Toronto Police Service Sgt. Jeffery Alderdice (BA, 1990) in Afghanistan, where he was working with the RCMP to provide training for Afghan police.

Jeffery Alderdice (BA, 1990) doesn’t call himself a hero. But he saved the life of an American army officer during a five-hour battle with the Taliban.

Alderdice, a sergeant with the Toronto Police Service, was serving a nine-month tour of duty in 2010 and 2011—part of an RCMP program to provide training for Afghan police. With his background as a detective, Alderdice was assigned to teach high-ranking officers crime-scene techniques and counter-terrorism measures. To be close to their headquarters, he was billeted with a U.S. Army unit. This turned out to be fortuitous.

On Feb. 12, 2011, Alderdice and members of his unit were called to police headquarters in Kandahar City to help fend off a Taliban attack. One U.S. officer was alone, co-ordinating the American response.

“The enemy figured out where he was and began concentrating their fire,” said Alderdice.

He got permission to go to the officer’s aid, to engage the shooters and move the officer to safety. After a five-hour battle, Alderdice was soaked with the blood of the wounded he had tended.

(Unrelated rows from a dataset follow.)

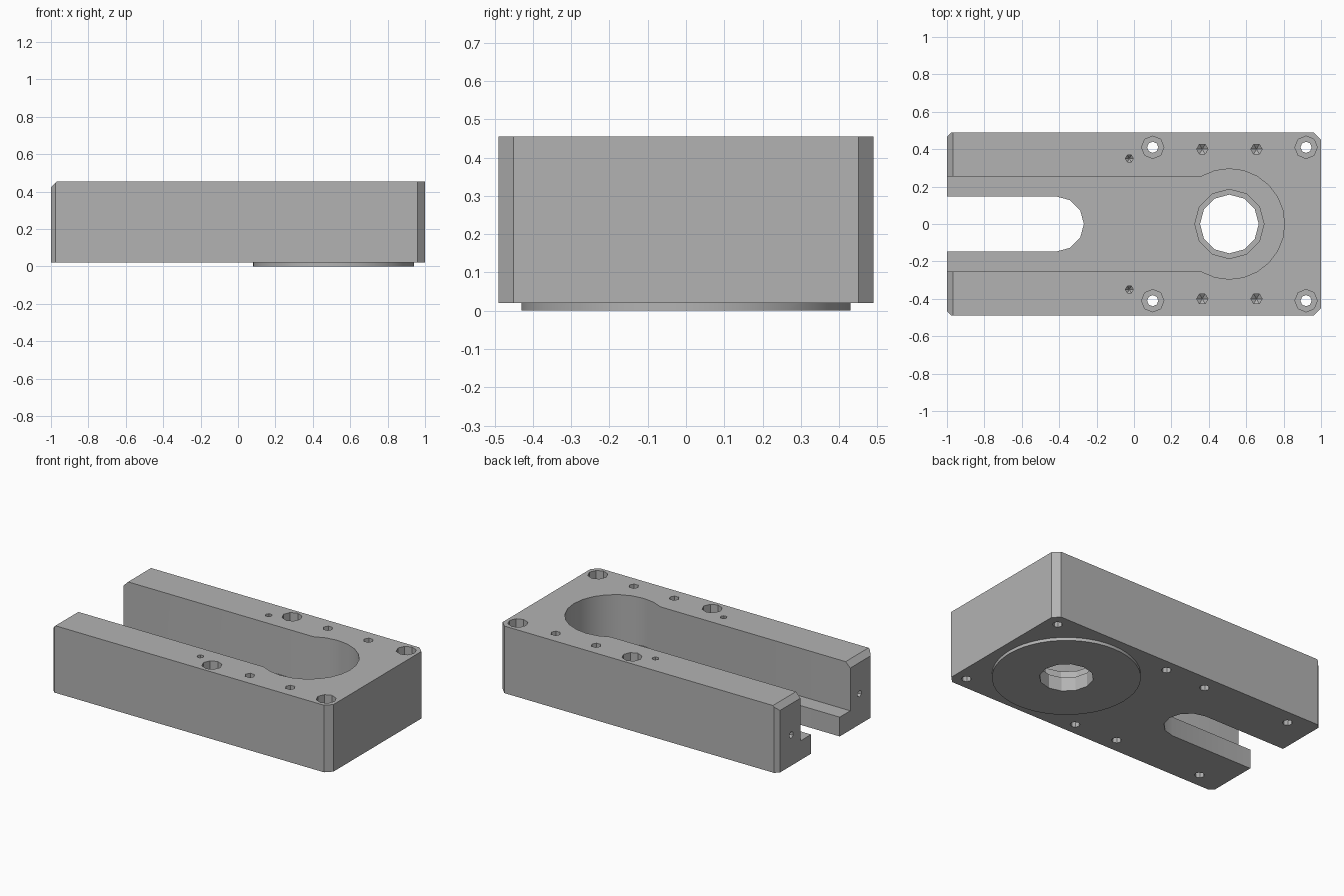
import bpy, bmesh
from math import sin, cos, pi, asin, sqrt
from mathutils import Matrix

cube = bpy.data.objects.get("Cube")
if cube:
    bpy.data.objects.remove(cube, do_unlink=True)

TOP, BOTTOM, FLOOR = 0.455, 0.02, 0.145
BORE_X = 0.51

grey = bpy.data.materials.new("machined_grey")
grey.use_nodes = True
colour = (0.45, 0.45, 0.45, 1)
grey.diffuse_color = colour
grey.node_tree.nodes["Principled BSDF"].inputs["Base Color"].default_value = colour


def finish(name, bm, matrix=Matrix()):
    bmesh.ops.recalc_face_normals(bm, faces=bm.faces)
    bm.transform(matrix)
    mesh = bpy.data.meshes.new(name)
    bm.to_mesh(mesh)
    bm.free()
    mesh.materials.append(grey)
    obj = bpy.data.objects.new(name, mesh)
    bpy.context.collection.objects.link(obj)
    return obj


def prism(name, outline, z0, z1):
    """Extrude a flat outline upward."""
    bm = bmesh.new()
    face = bm.faces.new([bm.verts.new((x, y, z0)) for x, y in outline])
    top = bmesh.ops.extrude_face_region(bm, geom=[face])["geom"]
    verts = [v for v in top if isinstance(v, bmesh.types.BMVert)]
    bmesh.ops.translate(bm, verts=verts, vec=(0, 0, z1 - z0))
    return finish(name, bm)


def lathe(name, profile, sides, matrix):
    """Closed turned solid from (radius, height) points, flat capped."""
    bm = bmesh.new()
    rings = []
    for r, z in profile:
        count = sides if r else 1
        rings.append([bm.verts.new((r * cos(2 * pi * i / sides), r * sin(2 * pi * i / sides), z))
                      for i in range(count)])
    for a, b in zip(rings, rings[1:]):
        for i in range(sides):
            j = (i + 1) % sides
            if len(a) == 1:
                bm.faces.new((a[0], b[j], b[i]))
            else:
                bm.faces.new((a[i], a[j], b[j], b[i]))
    for ring in (rings[0], rings[-1]):
        if len(ring) > 1:
            bm.faces.new(ring)
    return finish(name, bm, matrix)


def open_slot(centre, half_width, radius, steps):
    """Outline of a slot open at the -x end, closed by an arc."""
    sweep = pi - asin(half_width / radius)
    arc = [(centre + radius * cos(t), radius * sin(t))
           for t in (-sweep + 2 * sweep * i / steps for i in range(steps + 1))]
    return [(-1.1, -half_width)] + arc + [(-1.1, half_width)]


def combine(target, tool, operation):
    mod = target.modifiers.new(tool.name, "BOOLEAN")
    mod.operation = operation
    mod.solver = "EXACT"
    mod.object = tool
    bpy.context.view_layer.objects.active = target
    bpy.ops.object.modifier_apply(modifier=mod.name)
    bpy.data.objects.remove(tool, do_unlink=True)


# Block with chamfered vertical corners
c, d, w = 0.04, 0.025, 0.49
half = [(-1, w - d), (d - 1, w), (1 - c, w), (1, w - c)]
block = prism("slotted_block", half + [(x, -y) for x, y in reversed(half)], BOTTOM, TOP)

# Round locating boss underneath
boss = lathe("locating_boss", [(0.43, 0), (0.43, 0.03)], 48, Matrix.Translation((BORE_X, 0, 0)))
combine(block, boss, "UNION")

# Keyhole pocket, floor slot and stepped bore
cutters = [
    prism("pocket_cutter", open_slot(BORE_X, 0.255, 0.295, 16), FLOOR, 0.6),
    prism("slot_cutter", open_slot(-0.415, 0.147, 0.147, 6), -0.1, 0.3),
    lathe("bore_cutter", [(0.157, -0.1), (0.157, 0.09), (0.185, 0.09), (0.185, 0.3)], 12,
          Matrix.Translation((BORE_X, 0, 0))),
]

# Chamfer on the top edge of the open end
bm = bmesh.new()
bmesh.ops.create_cube(bm, size=1)
s = 0.033 * sqrt(2)
cutters.append(finish("chamfer_cutter", bm, Matrix.Translation((-1, 0, TOP))
                      @ Matrix.Rotation(pi / 4, 4, "Y") @ Matrix.Diagonal((s, 1.2, s, 1))))

# Mirrored bolt holes, blind holes and end ports
bolt = [(0.03, -0.1), (0.03, 0.25), (0.06, 0.25), (0.06, 0.6)]
blind = [(0, -0.17), (0.03, -0.15), (0.03, 0.1)]
small = [(0, -0.17), (0.021, -0.15), (0.021, 0.1)]
flip = Matrix.Rotation(pi, 4, "X")
sideways = Matrix.Rotation(-pi / 2, 4, "Y")
for side in (-1, 1):
    holes = [(bolt, x, 0.41, 0, Matrix(), 8) for x in (0.1, 0.92)]
    holes += [(blind, x, 0.4, TOP, Matrix(), 6) for x in (0.365, 0.655)]
    holes += [(blind, x, 0.395, BOTTOM, flip, 8) for x in (-0.2, -0.825)]
    holes += [(small, -0.025, 0.35, TOP, Matrix(), 6), (small, -1, 0.35, 0.22, sideways, 6)]
    for profile, x, y, z, turn, sides in holes:
        cutters.append(lathe("hole_cutter", profile, sides,
                             Matrix.Translation((x, side * y, z)) @ turn))

for cutter in cutters:
    combine(block, cutter, "DIFFERENCE")

# Smooth curved walls, crisp edges
bpy.ops.object.select_all(action="DESELECT")
block.select_set(True)
bpy.context.view_layer.objects.active = block
bpy.ops.object.shade_smooth_by_angle(angle=pi / 7)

Back in Canada, he was awarded a Canadian Medal of Bravery, presented by the Governor General at Rideau Hall. It was an honour the UTSC graduate in criminology and sociology had never imagined.

“It really was an incredible life experience,” he said of his tour in Afghanistan, “even the events forged in tragedy. It has made me a better leader, a better manager and a better person.”




© University of Toronto Scarborough